→ About this exercise
A faithful copy of the data, pictures omitted, is the required answer.

→ Data under study
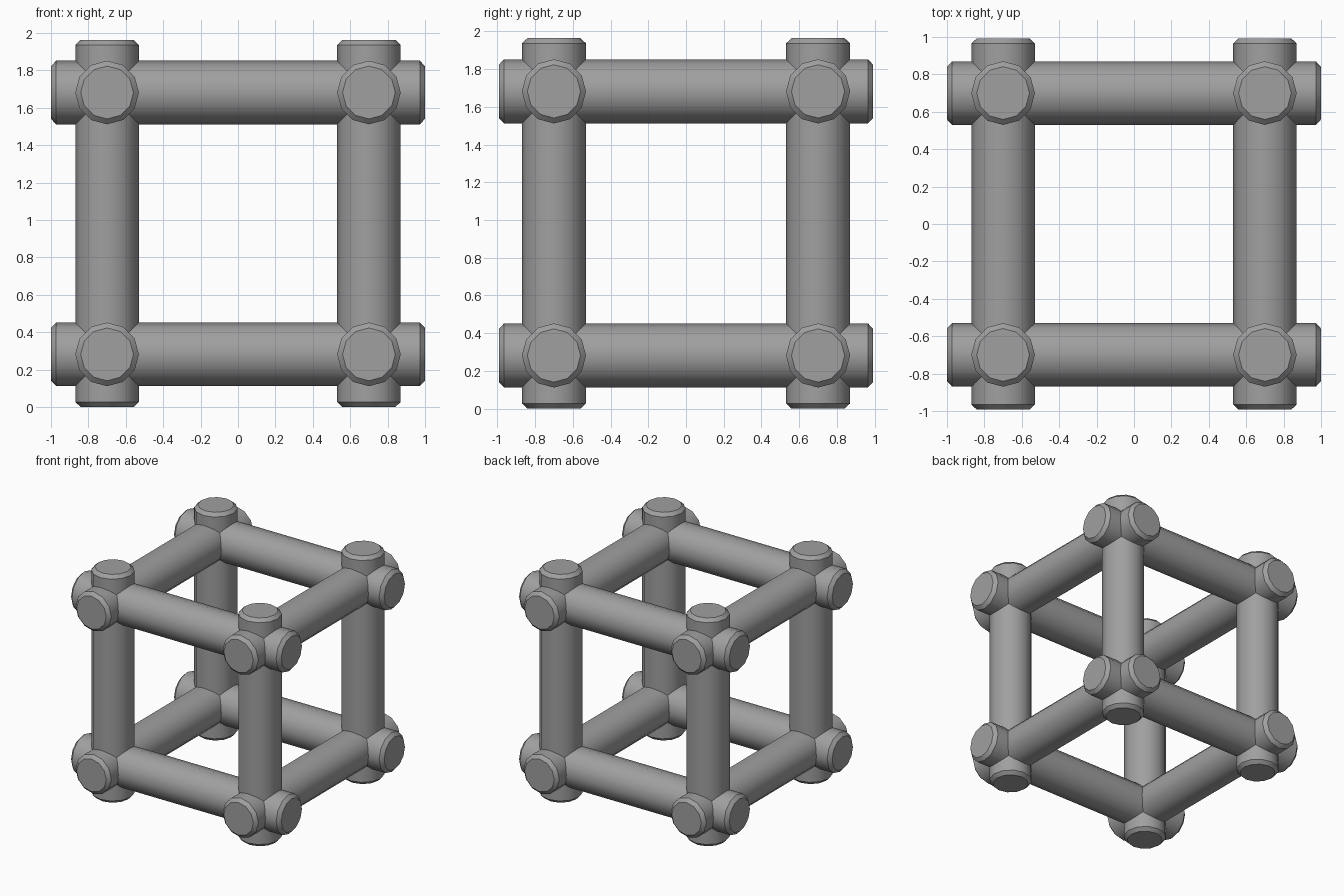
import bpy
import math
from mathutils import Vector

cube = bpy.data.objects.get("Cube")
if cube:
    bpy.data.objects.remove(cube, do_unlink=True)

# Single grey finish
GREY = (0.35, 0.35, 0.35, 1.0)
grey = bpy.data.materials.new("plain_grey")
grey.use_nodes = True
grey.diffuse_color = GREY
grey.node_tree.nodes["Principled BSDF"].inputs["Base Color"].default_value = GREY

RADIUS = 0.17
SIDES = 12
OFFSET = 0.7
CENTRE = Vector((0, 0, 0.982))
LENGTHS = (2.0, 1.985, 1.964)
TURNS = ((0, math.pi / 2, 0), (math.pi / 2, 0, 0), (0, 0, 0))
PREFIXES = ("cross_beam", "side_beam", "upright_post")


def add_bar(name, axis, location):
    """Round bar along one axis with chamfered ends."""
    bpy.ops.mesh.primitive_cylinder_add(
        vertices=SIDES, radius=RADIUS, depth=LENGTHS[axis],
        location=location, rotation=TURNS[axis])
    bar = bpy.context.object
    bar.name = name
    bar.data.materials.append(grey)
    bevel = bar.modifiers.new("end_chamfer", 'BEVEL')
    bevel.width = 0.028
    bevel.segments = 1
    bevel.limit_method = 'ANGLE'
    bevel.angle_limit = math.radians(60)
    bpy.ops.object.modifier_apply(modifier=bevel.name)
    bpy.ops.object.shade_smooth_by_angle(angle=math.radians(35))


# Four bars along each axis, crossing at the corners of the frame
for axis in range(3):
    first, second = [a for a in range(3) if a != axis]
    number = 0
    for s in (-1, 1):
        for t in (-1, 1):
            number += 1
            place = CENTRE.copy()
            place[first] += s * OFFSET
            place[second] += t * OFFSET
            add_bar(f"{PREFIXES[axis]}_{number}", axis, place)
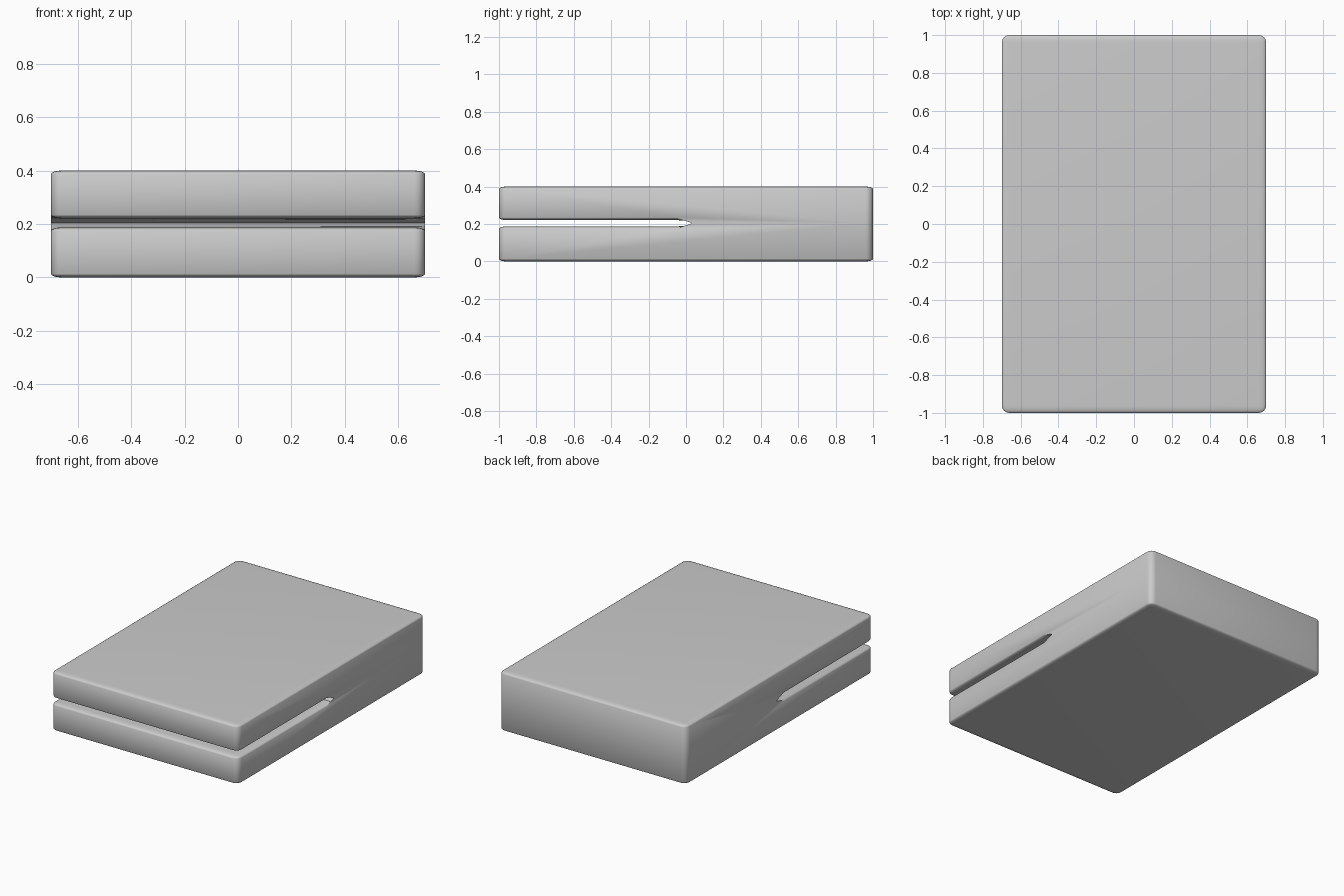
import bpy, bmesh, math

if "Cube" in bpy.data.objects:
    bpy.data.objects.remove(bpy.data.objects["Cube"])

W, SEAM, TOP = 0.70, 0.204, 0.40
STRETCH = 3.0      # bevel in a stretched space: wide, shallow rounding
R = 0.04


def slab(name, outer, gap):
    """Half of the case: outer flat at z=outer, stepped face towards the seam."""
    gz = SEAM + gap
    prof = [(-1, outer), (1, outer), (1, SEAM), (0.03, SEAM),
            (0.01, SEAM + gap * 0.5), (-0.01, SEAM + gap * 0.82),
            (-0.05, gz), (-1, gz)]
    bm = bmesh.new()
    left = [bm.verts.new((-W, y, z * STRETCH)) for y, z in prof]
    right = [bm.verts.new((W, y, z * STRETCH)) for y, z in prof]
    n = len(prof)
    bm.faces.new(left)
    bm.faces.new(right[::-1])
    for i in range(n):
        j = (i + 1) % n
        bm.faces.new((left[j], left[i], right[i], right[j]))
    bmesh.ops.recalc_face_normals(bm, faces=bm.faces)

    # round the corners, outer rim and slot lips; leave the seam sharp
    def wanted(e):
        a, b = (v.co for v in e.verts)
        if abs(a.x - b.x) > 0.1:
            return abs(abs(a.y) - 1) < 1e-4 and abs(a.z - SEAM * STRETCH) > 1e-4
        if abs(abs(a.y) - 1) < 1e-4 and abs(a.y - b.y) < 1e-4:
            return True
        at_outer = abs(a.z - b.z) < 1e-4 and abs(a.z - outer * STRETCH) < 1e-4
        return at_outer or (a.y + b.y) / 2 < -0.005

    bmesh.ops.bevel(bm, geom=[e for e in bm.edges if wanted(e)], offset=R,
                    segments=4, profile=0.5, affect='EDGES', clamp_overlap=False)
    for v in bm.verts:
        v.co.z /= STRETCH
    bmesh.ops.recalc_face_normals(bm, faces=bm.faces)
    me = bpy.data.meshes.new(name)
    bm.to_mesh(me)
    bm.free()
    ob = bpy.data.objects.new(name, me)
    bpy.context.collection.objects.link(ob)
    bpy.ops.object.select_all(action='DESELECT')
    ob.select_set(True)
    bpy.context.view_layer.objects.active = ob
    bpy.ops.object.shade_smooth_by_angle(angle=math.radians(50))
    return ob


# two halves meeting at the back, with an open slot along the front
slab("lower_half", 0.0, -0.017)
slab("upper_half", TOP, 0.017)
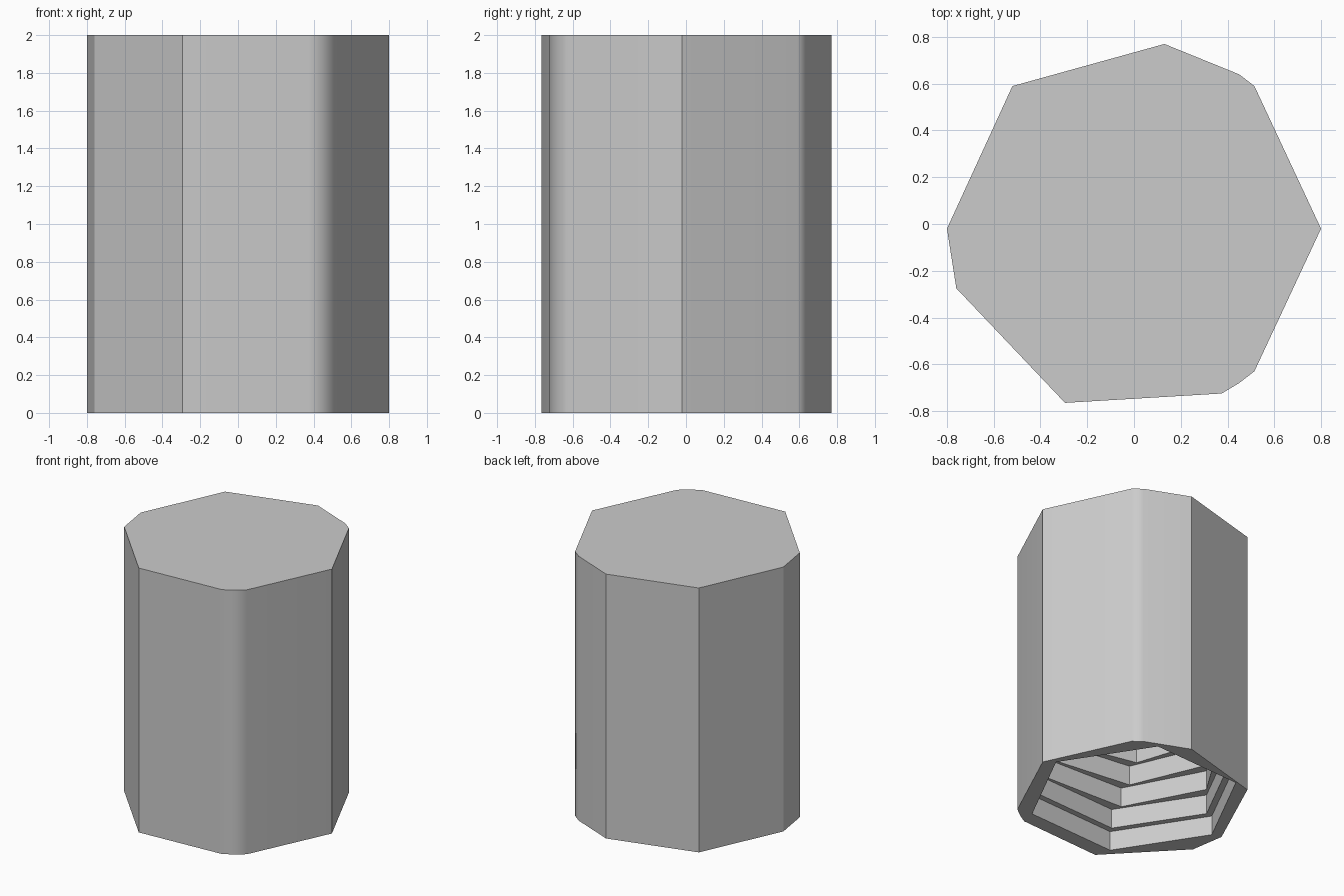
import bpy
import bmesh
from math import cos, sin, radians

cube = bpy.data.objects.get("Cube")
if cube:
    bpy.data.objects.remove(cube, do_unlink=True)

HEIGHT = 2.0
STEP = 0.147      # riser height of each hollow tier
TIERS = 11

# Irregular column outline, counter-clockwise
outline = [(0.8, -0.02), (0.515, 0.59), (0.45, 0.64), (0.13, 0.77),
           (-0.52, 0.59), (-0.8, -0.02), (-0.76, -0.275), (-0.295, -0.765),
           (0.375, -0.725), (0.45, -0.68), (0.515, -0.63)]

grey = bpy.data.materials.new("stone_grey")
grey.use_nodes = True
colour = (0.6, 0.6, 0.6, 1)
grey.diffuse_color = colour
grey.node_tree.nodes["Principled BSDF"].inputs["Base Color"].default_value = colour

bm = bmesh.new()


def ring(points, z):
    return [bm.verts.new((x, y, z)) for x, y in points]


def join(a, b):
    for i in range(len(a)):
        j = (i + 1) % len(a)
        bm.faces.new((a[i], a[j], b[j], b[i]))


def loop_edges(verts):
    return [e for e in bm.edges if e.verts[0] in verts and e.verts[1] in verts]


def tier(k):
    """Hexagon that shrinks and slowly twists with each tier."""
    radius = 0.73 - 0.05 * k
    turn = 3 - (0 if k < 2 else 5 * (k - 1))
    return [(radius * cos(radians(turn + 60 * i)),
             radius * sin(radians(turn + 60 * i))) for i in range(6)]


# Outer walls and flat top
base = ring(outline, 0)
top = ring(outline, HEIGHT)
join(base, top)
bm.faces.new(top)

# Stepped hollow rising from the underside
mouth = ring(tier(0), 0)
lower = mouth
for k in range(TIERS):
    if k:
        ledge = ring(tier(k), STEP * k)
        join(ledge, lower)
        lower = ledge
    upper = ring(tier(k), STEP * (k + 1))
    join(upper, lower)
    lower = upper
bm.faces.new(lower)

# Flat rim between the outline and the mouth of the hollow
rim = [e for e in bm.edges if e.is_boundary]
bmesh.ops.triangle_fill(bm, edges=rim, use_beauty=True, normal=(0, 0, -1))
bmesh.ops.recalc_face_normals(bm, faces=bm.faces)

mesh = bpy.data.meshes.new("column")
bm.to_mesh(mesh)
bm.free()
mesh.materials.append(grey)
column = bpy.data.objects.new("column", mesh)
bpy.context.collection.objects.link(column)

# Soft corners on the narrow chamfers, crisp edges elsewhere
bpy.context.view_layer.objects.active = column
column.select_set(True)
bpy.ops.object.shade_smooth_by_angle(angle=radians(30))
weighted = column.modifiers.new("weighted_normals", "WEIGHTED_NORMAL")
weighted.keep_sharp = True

→ Your solution
import bpy
import math
from mathutils import Vector

cube = bpy.data.objects.get("Cube")
if cube:
    bpy.data.objects.remove(cube, do_unlink=True)

# Single grey finish
GREY = (0.35, 0.35, 0.35, 1.0)
grey = bpy.data.materials.new("plain_grey")
grey.use_nodes = True
grey.diffuse_color = GREY
grey.node_tree.nodes["Principled BSDF"].inputs["Base Color"].default_value = GREY

RADIUS = 0.17
SIDES = 12
OFFSET = 0.7
CENTRE = Vector((0, 0, 0.982))
LENGTHS = (2.0, 1.985, 1.964)
TURNS = ((0, math.pi / 2, 0), (math.pi / 2, 0, 0), (0, 0, 0))
PREFIXES = ("cross_beam", "side_beam", "upright_post")


def add_bar(name, axis, location):
    """Round bar along one axis with chamfered ends."""
    bpy.ops.mesh.primitive_cylinder_add(
        vertices=SIDES, radius=RADIUS, depth=LENGTHS[axis],
        location=location, rotation=TURNS[axis])
    bar = bpy.context.object
    bar.name = name
    bar.data.materials.append(grey)
    bevel = bar.modifiers.new("end_chamfer", 'BEVEL')
    bevel.width = 0.028
    bevel.segments = 1
    bevel.limit_method = 'ANGLE'
    bevel.angle_limit = math.radians(60)
    bpy.ops.object.modifier_apply(modifier=bevel.name)
    bpy.ops.object.shade_smooth_by_angle(angle=math.radians(35))


# Four bars along each axis, crossing at the corners of the frame
for axis in range(3):
    first, second = [a for a in range(3) if a != axis]
    number = 0
    for s in (-1, 1):
        for t in (-1, 1):
            number += 1
            place = CENTRE.copy()
            place[first] += s * OFFSET
            place[second] += t * OFFSET
            add_bar(f"{PREFIXES[axis]}_{number}", axis, place)
import bpy, bmesh, math

if "Cube" in bpy.data.objects:
    bpy.data.objects.remove(bpy.data.objects["Cube"])

W, SEAM, TOP = 0.70, 0.204, 0.40
STRETCH = 3.0      # bevel in a stretched space: wide, shallow rounding
R = 0.04


def slab(name, outer, gap):
    """Half of the case: outer flat at z=outer, stepped face towards the seam."""
    gz = SEAM + gap
    prof = [(-1, outer), (1, outer), (1, SEAM), (0.03, SEAM),
            (0.01, SEAM + gap * 0.5), (-0.01, SEAM + gap * 0.82),
            (-0.05, gz), (-1, gz)]
    bm = bmesh.new()
    left = [bm.verts.new((-W, y, z * STRETCH)) for y, z in prof]
    right = [bm.verts.new((W, y, z * STRETCH)) for y, z in prof]
    n = len(prof)
    bm.faces.new(left)
    bm.faces.new(right[::-1])
    for i in range(n):
        j = (i + 1) % n
        bm.faces.new((left[j], left[i], right[i], right[j]))
    bmesh.ops.recalc_face_normals(bm, faces=bm.faces)

    # round the corners, outer rim and slot lips; leave the seam sharp
    def wanted(e):
        a, b = (v.co for v in e.verts)
        if abs(a.x - b.x) > 0.1:
            return abs(abs(a.y) - 1) < 1e-4 and abs(a.z - SEAM * STRETCH) > 1e-4
        if abs(abs(a.y) - 1) < 1e-4 and abs(a.y - b.y) < 1e-4:
            return True
        at_outer = abs(a.z - b.z) < 1e-4 and abs(a.z - outer * STRETCH) < 1e-4
        return at_outer or (a.y + b.y) / 2 < -0.005

    bmesh.ops.bevel(bm, geom=[e for e in bm.edges if wanted(e)], offset=R,
                    segments=4, profile=0.5, affect='EDGES', clamp_overlap=False)
    for v in bm.verts:
        v.co.z /= STRETCH
    bmesh.ops.recalc_face_normals(bm, faces=bm.faces)
    me = bpy.data.meshes.new(name)
    bm.to_mesh(me)
    bm.free()
    ob = bpy.data.objects.new(name, me)
    bpy.context.collection.objects.link(ob)
    bpy.ops.object.select_all(action='DESELECT')
    ob.select_set(True)
    bpy.context.view_layer.objects.active = ob
    bpy.ops.object.shade_smooth_by_angle(angle=math.radians(50))
    return ob


# two halves meeting at the back, with an open slot along the front
slab("lower_half", 0.0, -0.017)
slab("upper_half", TOP, 0.017)
import bpy
import bmesh
from math import cos, sin, radians

cube = bpy.data.objects.get("Cube")
if cube:
    bpy.data.objects.remove(cube, do_unlink=True)

HEIGHT = 2.0
STEP = 0.147      # riser height of each hollow tier
TIERS = 11

# Irregular column outline, counter-clockwise
outline = [(0.8, -0.02), (0.515, 0.59), (0.45, 0.64), (0.13, 0.77),
           (-0.52, 0.59), (-0.8, -0.02), (-0.76, -0.275), (-0.295, -0.765),
           (0.375, -0.725), (0.45, -0.68), (0.515, -0.63)]

grey = bpy.data.materials.new("stone_grey")
grey.use_nodes = True
colour = (0.6, 0.6, 0.6, 1)
grey.diffuse_color = colour
grey.node_tree.nodes["Principled BSDF"].inputs["Base Color"].default_value = colour

bm = bmesh.new()


def ring(points, z):
    return [bm.verts.new((x, y, z)) for x, y in points]


def join(a, b):
    for i in range(len(a)):
        j = (i + 1) % len(a)
        bm.faces.new((a[i], a[j], b[j], b[i]))


def loop_edges(verts):
    return [e for e in bm.edges if e.verts[0] in verts and e.verts[1] in verts]


def tier(k):
    """Hexagon that shrinks and slowly twists with each tier."""
    radius = 0.73 - 0.05 * k
    turn = 3 - (0 if k < 2 else 5 * (k - 1))
    return [(radius * cos(radians(turn + 60 * i)),
             radius * sin(radians(turn + 60 * i))) for i in range(6)]


# Outer walls and flat top
base = ring(outline, 0)
top = ring(outline, HEIGHT)
join(base, top)
bm.faces.new(top)

# Stepped hollow rising from the underside
mouth = ring(tier(0), 0)
lower = mouth
for k in range(TIERS):
    if k:
        ledge = ring(tier(k), STEP * k)
        join(ledge, lower)
        lower = ledge
    upper = ring(tier(k), STEP * (k + 1))
    join(upper, lower)
    lower = upper
bm.faces.new(lower)

# Flat rim between the outline and the mouth of the hollow
rim = [e for e in bm.edges if e.is_boundary]
bmesh.ops.triangle_fill(bm, edges=rim, use_beauty=True, normal=(0, 0, -1))
bmesh.ops.recalc_face_normals(bm, faces=bm.faces)

mesh = bpy.data.meshes.new("column")
bm.to_mesh(mesh)
bm.free()
mesh.materials.append(grey)
column = bpy.data.objects.new("column", mesh)
bpy.context.collection.objects.link(column)

# Soft corners on the narrow chamfers, crisp edges elsewhere
bpy.context.view_layer.objects.active = column
column.select_set(True)
bpy.ops.object.shade_smooth_by_angle(angle=radians(30))
weighted = column.modifiers.new("weighted_normals", "WEIGHTED_NORMAL")
weighted.keep_sharp = True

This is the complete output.